Following Aetiology…

While I’m at it, I might as well add that I now have a twitter account, for those of you who’d like to follow along there: http://twitter.com/aetiology

Or, if RSS feeds are more your thing, Aetiology’s is http://feeds.feedburner.com/scienceblogs/aetiology

Now back to your regularly scheduled programming…

Misc. link-lovin’

I’ve been really terrible at spreading around some link love this year, largely because my time to read other blogs has been significantly diminished due to my other responsibilities. However yesterday I was able to do a tiny bit of catching up.

I’ve not blogged much on HIV denial recently (no time, alas, to keep the comments cleaned up). However, regular readers may recall how much the HIV folks hated to be compared to creationists. ERV points out a post by an evolution denier championing HIV denial as well. Birds of a feather…

In a related vein, James muses what should be done about “pseudoskeptics”, period. His focus is on climate change but the same arguments and questions can be posed about those denying HIV, germ theory, evolution, etc.

To switch the focus from anti-science to interesting science, this week’s Grand Rounds carnival is all about the intersection of medicine and evolution.

I’ve also run across some new-to-me blogs and podcasts to add to the sidebar: Persiflagers Infectious Disease Puscast and This Week in Virology. Science writer Rebecca Skloot has also just joined Scienceblogs, so check out her blog, Culture Dish. Any other good sites I’m missing out on?

In the field…

Back out swabbing today (noses this time, not asses). Heading out with 3 grad students who’ve never done field work before, so should be a fun day. Meanwhile, just got another manuscript submitted last night; that makes four currently under review with still a few other in draft. In the meantime, don’t feel [or feed–TS] the troll(s)–I’ll be back to clean up when I can.

Smallmindedness in small towns

I rarely talk politics here, but I received this email from a cousin the other day:

According to the Book of Revelations the anti-christ is: The anti-christ will be a man, in his 40s, of MUSLIM descent, who will deceive the nations with persuassive language, and have a MASSIVE Christ-like appeal…. the prophecy says that people will flock to him and he will promise false hope and world peace, and when he is in power, will destory everything. Is it OBAMA??

The email itself, unfortunately, isn’t out of the ordinary; many of my family members believe we’re in the End Times.
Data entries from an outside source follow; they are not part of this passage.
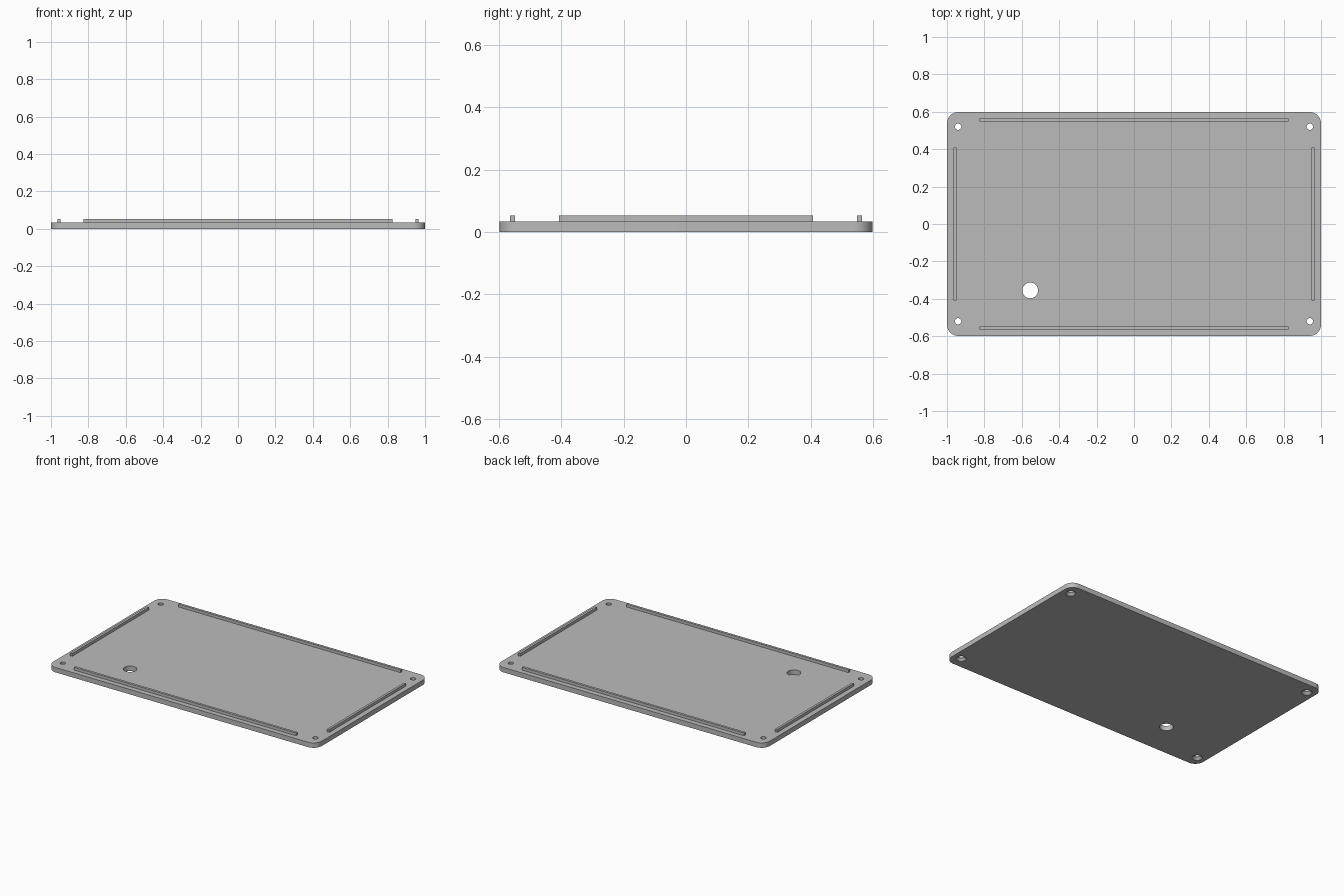
import bpy, bmesh
from math import sin, cos, pi

cube = bpy.data.objects.get("Cube")
if cube:
    bpy.data.objects.remove(cube, do_unlink=True)

HALF_X, HALF_Y, THICK, CORNER = 1.0, 0.598, 0.033, 0.06
RIB_TOP = 0.052

grey = bpy.data.materials.new("light grey")
grey.use_nodes = True
colour = (0.5, 0.5, 0.5, 1)
grey.diffuse_color = colour
grey.node_tree.nodes["Principled BSDF"].inputs["Base Color"].default_value = colour


def add_object(name, bm):
    bmesh.ops.recalc_face_normals(bm, faces=bm.faces)
    mesh = bpy.data.meshes.new(name)
    bm.to_mesh(mesh)
    bm.free()
    mesh.materials.append(grey)
    obj = bpy.data.objects.new(name, mesh)
    bpy.context.collection.objects.link(obj)
    return obj


def activate(obj):
    bpy.ops.object.select_all(action='DESELECT')
    obj.select_set(True)
    bpy.context.view_layer.objects.active = obj


def prism(name, outline, z0, z1):
    bm = bmesh.new()
    face = bm.faces.new([bm.verts.new((x, y, z0)) for x, y in outline])
    result = bmesh.ops.extrude_face_region(bm, geom=[face])
    top = [v for v in result["geom"] if isinstance(v, bmesh.types.BMVert)]
    bmesh.ops.translate(bm, verts=top, vec=(0, 0, z1 - z0))
    return add_object(name, bm)


def box(name, x, y, half_x, half_y, z0, z1):
    outline = [(x + sx * half_x, y + sy * half_y)
               for sx, sy in ((-1, -1), (1, -1), (1, 1), (-1, 1))]
    return prism(name, outline, z0, z1)


def lathe_cutter(name, x, y, profile, steps=32):
    """Solid of revolution from (radius, height) pairs, bottom to top."""
    bm = bmesh.new()
    rings = [[bm.verts.new((x + r * cos(2 * pi * i / steps),
                            y + r * sin(2 * pi * i / steps), z))
              for i in range(steps)] for r, z in profile]
    for low, high in zip(rings, rings[1:]):
        for i in range(steps):
            j = (i + 1) % steps
            bm.faces.new((low[i], low[j], high[j], high[i]))
    bm.faces.new(rings[0][::-1])
    bm.faces.new(rings[-1])
    return add_object(name, bm)


# Rounded cover plate
outline = []
for k, (sx, sy) in enumerate(((1, 1), (-1, 1), (-1, -1), (1, -1))):
    for i in range(13):
        a = (k + i / 12) * pi / 2
        outline.append((sx * (HALF_X - CORNER) + CORNER * cos(a),
                        sy * (HALF_Y - CORNER) + CORNER * sin(a)))
plate = prism("cover_plate", outline, 0, THICK)

# Countersunk screw holes and the round opening
cutters = [lathe_cutter("opening_cutter", -0.555, -0.355,
                        [(0.042, -0.02), (0.042, 0.06)], 48)]
for sx in (-1, 1):
    for sy in (-1, 1):
        cutters.append(lathe_cutter(
            "screw_hole_cutter", sx * 0.94, sy * 0.52,
            [(0.032, -0.02), (0.032, 0), (0.017, 0.016), (0.017, 0.06)]))
activate(plate)
for cutter in cutters:
    cutter.hide_render = True
    mod = plate.modifiers.new("hole", 'BOOLEAN')
    mod.operation = 'DIFFERENCE'
    mod.solver = 'EXACT'
    mod.object = cutter
    bpy.ops.object.modifier_apply(modifier=mod.name)
for cutter in cutters:
    bpy.data.objects.remove(cutter, do_unlink=True)
bpy.ops.object.shade_smooth_by_angle(angle=pi / 6)

# Locating ribs along the four edges
for sign, side_x, side_y in ((1, "left", "back"), (-1, "right", "front")):
    box(side_y + "_rib", 0, sign * 0.556, 0.827, 0.008, THICK, RIB_TOP)
    box(side_x + "_rib", sign * 0.957, 0, 0.008, 0.408, THICK, RIB_TOP)
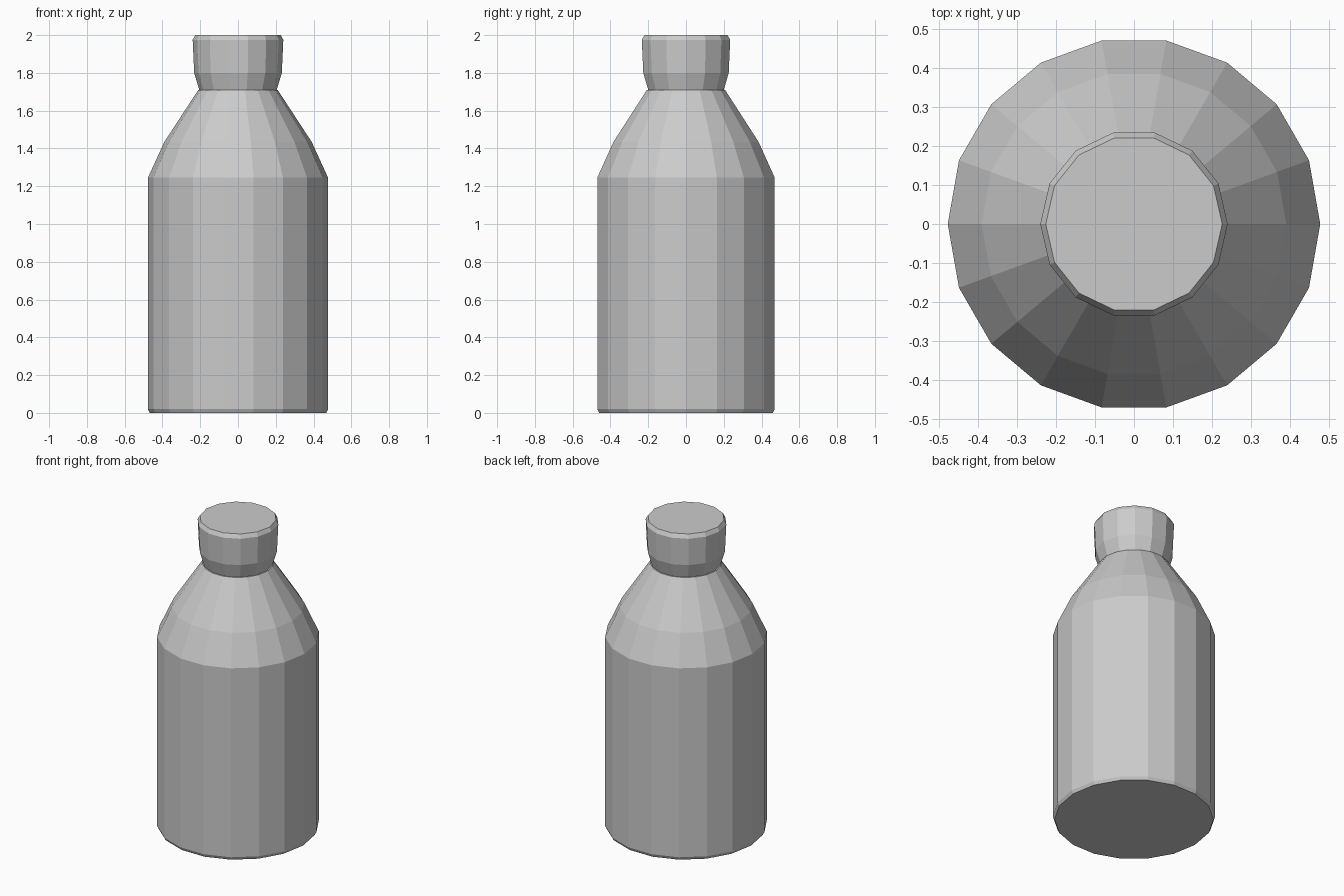
import bpy
import bmesh
from math import cos, sin, tau

cube = bpy.data.objects.get("Cube")
if cube:
    bpy.data.objects.remove(cube, do_unlink=True)

GREY = (0.6, 0.6, 0.6, 1)
grey = bpy.data.materials.new("plain grey")
grey.use_nodes = True
grey.diffuse_color = GREY
grey.node_tree.nodes["Principled BSDF"].inputs["Base Color"].default_value = GREY


def turned_part(name, profile, sides):
    """Closed faceted solid turned about z from (radius, height) pairs."""
    bm = bmesh.new()
    rings = []
    for r, z in profile:
        rings.append([bm.verts.new((r * cos(tau * i / sides), r * sin(tau * i / sides), z))
                      for i in range(sides)])
    for low, high in zip(rings, rings[1:]):
        for i in range(sides):
            j = (i + 1) % sides
            bm.faces.new((low[i], low[j], high[j], high[i]))
    bm.faces.new(rings[0][::-1])
    bm.faces.new(rings[-1])
    mesh = bpy.data.meshes.new(name)
    bm.to_mesh(mesh)
    bm.free()
    mesh.materials.append(grey)
    obj = bpy.data.objects.new(name, mesh)
    bpy.context.collection.objects.link(obj)
    return obj


# Bottle body: straight wall, rounded shoulder, narrow neck
turned_part("bottle_body", [(0.467, 0), (0.477, 0.02), (0.477, 1.245),
                            (0.39, 1.435), (0.21, 1.71)], 18)

# Cap: flares out from the neck, slight chamfer at the top
turned_part("bottle_cap", [(0.205, 1.71), (0.232, 1.80),
                           (0.24, 1.975), (0.226, 2.0)], 14)
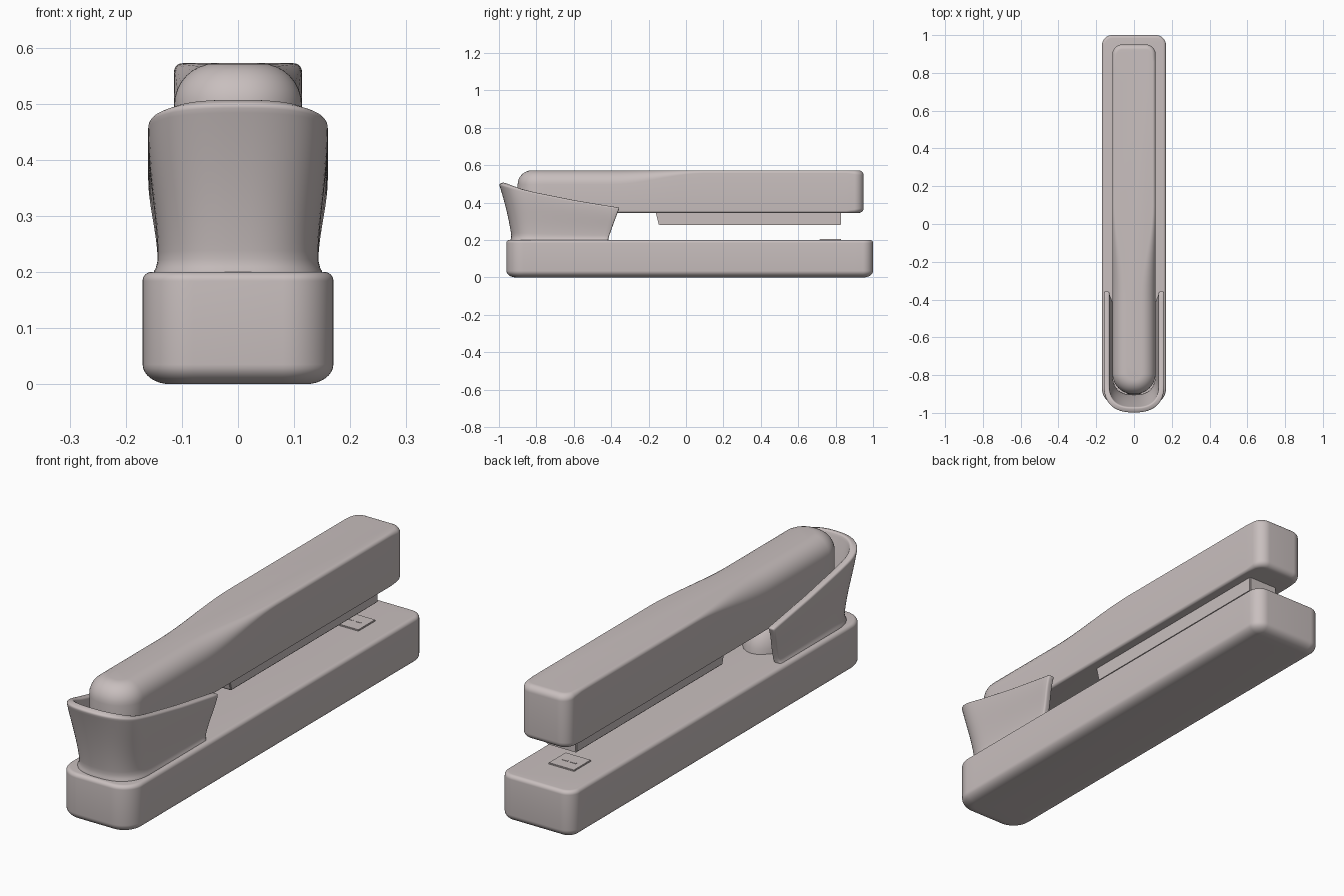
import bpy, bmesh, math

cube = bpy.data.objects.get("Cube")
if cube:
    bpy.data.objects.remove(cube, do_unlink=True)

plastic = bpy.data.materials.new("pinkish_grey")
plastic.use_nodes = True
COLOUR = (0.58, 0.52, 0.515, 1)
plastic.diffuse_color = COLOUR
plastic.node_tree.nodes["Principled BSDF"].inputs["Base Color"].default_value = COLOUR


def finish(name, bm, angle=35):
    mesh = bpy.data.meshes.new(name)
    bm.to_mesh(mesh)
    bm.free()
    mesh.materials.append(plastic)
    ob = bpy.data.objects.new(name, mesh)
    bpy.context.collection.objects.link(ob)
    bpy.ops.object.select_all(action='DESELECT')
    ob.select_set(True)
    bpy.context.view_layer.objects.active = ob
    bpy.ops.object.shade_smooth_by_angle(angle=math.radians(angle))
    return ob


def loft(rings, closed=True):
    """Join rings of points, bottom to top, each counterclockwise from above."""
    bm = bmesh.new()
    rows = [[bm.verts.new(p) for p in ring] for ring in rings]
    n = len(rows[0])
    for low, high in zip(rows, rows[1:]):
        for i in range(n if closed else n - 1):
            j = (i + 1) % n
            bm.faces.new((low[i], low[j], high[j], high[i]))
    if closed:
        bm.faces.new(rows[0][::-1])
        bm.faces.new(rows[-1])
    return bm


def smooth(a, b, v):
    t = min(1, max(0, (v - a) / (b - a)))
    return t * t * (3 - 2 * t)


def outline(hw, y0, y1, rf, rb, side=40, seg=12):
    """Rounded plan outline as (x, y, normal x, normal y)."""
    pts = []

    def corner(cx, cy, r, start):
        for k in range(seg + 1):
            a = math.radians(start + 90 * k / seg)
            c, s = math.cos(a), math.sin(a)
            pts.append((cx + r * c, cy + r * s, c, s))

    def edge(x, ya, yb):
        for k in range(1, side):
            pts.append((x, ya + (yb - ya) * k / side, math.copysign(1, x), 0))

    corner(hw - rb, y1 - rb, rb, 0)
    corner(rb - hw, y1 - rb, rb, 90)
    edge(-hw, y1 - rb, y0 + rf)
    corner(rf - hw, y0 + rf, rf, 180)
    corner(hw - rf, y0 + rf, rf, 270)
    edge(hw, y0 + rf, y1 - rb)
    return pts


def rounded_bar(name, plan, z0, z1, bottom, top, steps=8):
    """bottom and top give the (inset, height) of the edge rounding at each y."""
    rings = []
    for rule, z, sign in ((bottom, z0, 1), (top, z1, -1)):
        for k in range(steps + 1):
            a = math.pi / 2 * (k if sign > 0 else steps - k) / steps
            ring = []
            for x, y, nx, ny in plan:
                inset, height = rule(y)
                d = inset * (1 - math.sin(a))
                ring.append((x - nx * d, y - ny * d, z + sign * height * (1 - math.cos(a))))
            rings.append(ring)
    return finish(name, loft(rings))


# Long base with a softer underside
rounded_bar("base", outline(0.17, -0.96, 1.0, 0.09, 0.055), 0, 0.2,
            lambda y: (0.05, 0.035), lambda y: (0.016, 0.016))


# Upper arm: rounded hand rest in front, crisper edges behind
def arm_top(y):
    r = 0.075 - 0.06 * smooth(-0.4, 0.1, y) + 0.012 * smooth(0.85, 0.95, y)
    return r, r


rounded_bar("upper_arm", outline(0.114, -0.9, 0.95, 0.108, 0.05), 0.345, 0.572,
            lambda y: (0.012 + 0.014 * smooth(0.85, 0.95, y),) * 2, arm_top)

# Flared collar wrapping the front of the arm
RIM = [(-1.0, 0.5), (-0.8, 0.453), (-0.6, 0.413), (-0.4, 0.38), (-0.35, 0.372)]


def rim_height(y):
    for (ya, za), (yb, zb) in zip(RIM, RIM[1:]):
        if y <= yb:
            return za + (zb - za) * max(0, y - ya) / (yb - ya)
    return RIM[-1][1]


rings = []
for k in range(21):
    t = k / 20
    flare = 0.01 * max(0, 1 - t / 0.12) ** 2
    w = 0.143 + 0.017 * smooth(0.1, 0.95, t) + flare
    front = -0.93 - 0.035 * t - 0.035 * t * t - flare
    back = -0.42 + 0.065 * t
    depth, power = 0.15, 2 / 2.5
    path = [(-w, back + (front + depth - back) * i / 14) for i in range(14)]
    for i in range(33):
        a = math.pi * i / 32
        c, s = math.cos(a), math.sin(a)
        path.append((-w * math.copysign(abs(c) ** power, c),
                     front + depth * (1 - abs(s) ** power)))
    path += [(-x, y) for x, y in path[13::-1]]
    rings.append([(x, y, 0.195 + t * (rim_height(y) - 0.195)) for x, y in path])
collar = finish("collar", loft(rings, closed=False), 60)
shell = collar.modifiers.new("wall", 'SOLIDIFY')
shell.thickness = 0.03
shell.offset = -1
soft = collar.modifiers.new("soft_rim", 'BEVEL')
soft.width = 0.008
soft.segments = 3
soft.limit_method = 'ANGLE'
soft.angle_limit = math.radians(50)

# Domed hinge mount inside the collar
bm = bmesh.new()
bmesh.ops.create_uvsphere(bm, u_segments=32, v_segments=20, radius=1)
for v in bm.verts:
    v.co = (v.co.x * 0.12, v.co.y * 0.24 - 0.67, max(0, v.co.z) * 0.17 + 0.195)
finish("hinge_mount", bm)


def side_profile(name, points, hw, bevel):
    bm = loft([[(x, y, z) for y, z in points] for x in (-hw, hw)])
    bmesh.ops.recalc_face_normals(bm, faces=bm.faces)
    bmesh.ops.bevel(bm, geom=bm.edges[:], offset=bevel, segments=2, affect='EDGES')
    return finish(name, bm)


# Staple magazine under the arm
side_profile("magazine", [(-0.165, 0.36), (-0.145, 0.28), (0.83, 0.28), (0.83, 0.36)],
             0.07, 0.004)

# Anvil plate with two small forming ridges
side_profile("anvil_plate", [(0.715, 0.195), (0.83, 0.195), (0.83, 0.205), (0.715, 0.205)],
             0.06, 0.002)
for label, x in (("left", 0.019), ("right", -0.019)):
    bm = bmesh.new()
    bmesh.ops.create_cube(bm, size=1)
    for v in bm.verts:
        v.co = (x + v.co.x * 0.026, 0.775 + v.co.y * 0.008, 0.205 + v.co.z * 0.003)
    finish(label + "_forming_ridge", bm)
What made this one unique is that the Washington Post has an article up about my hometown (Findlay, Ohio, “Flag City USA”) discussing this phenomenon; more after the jump.
Continue reading “Smallmindedness in small towns”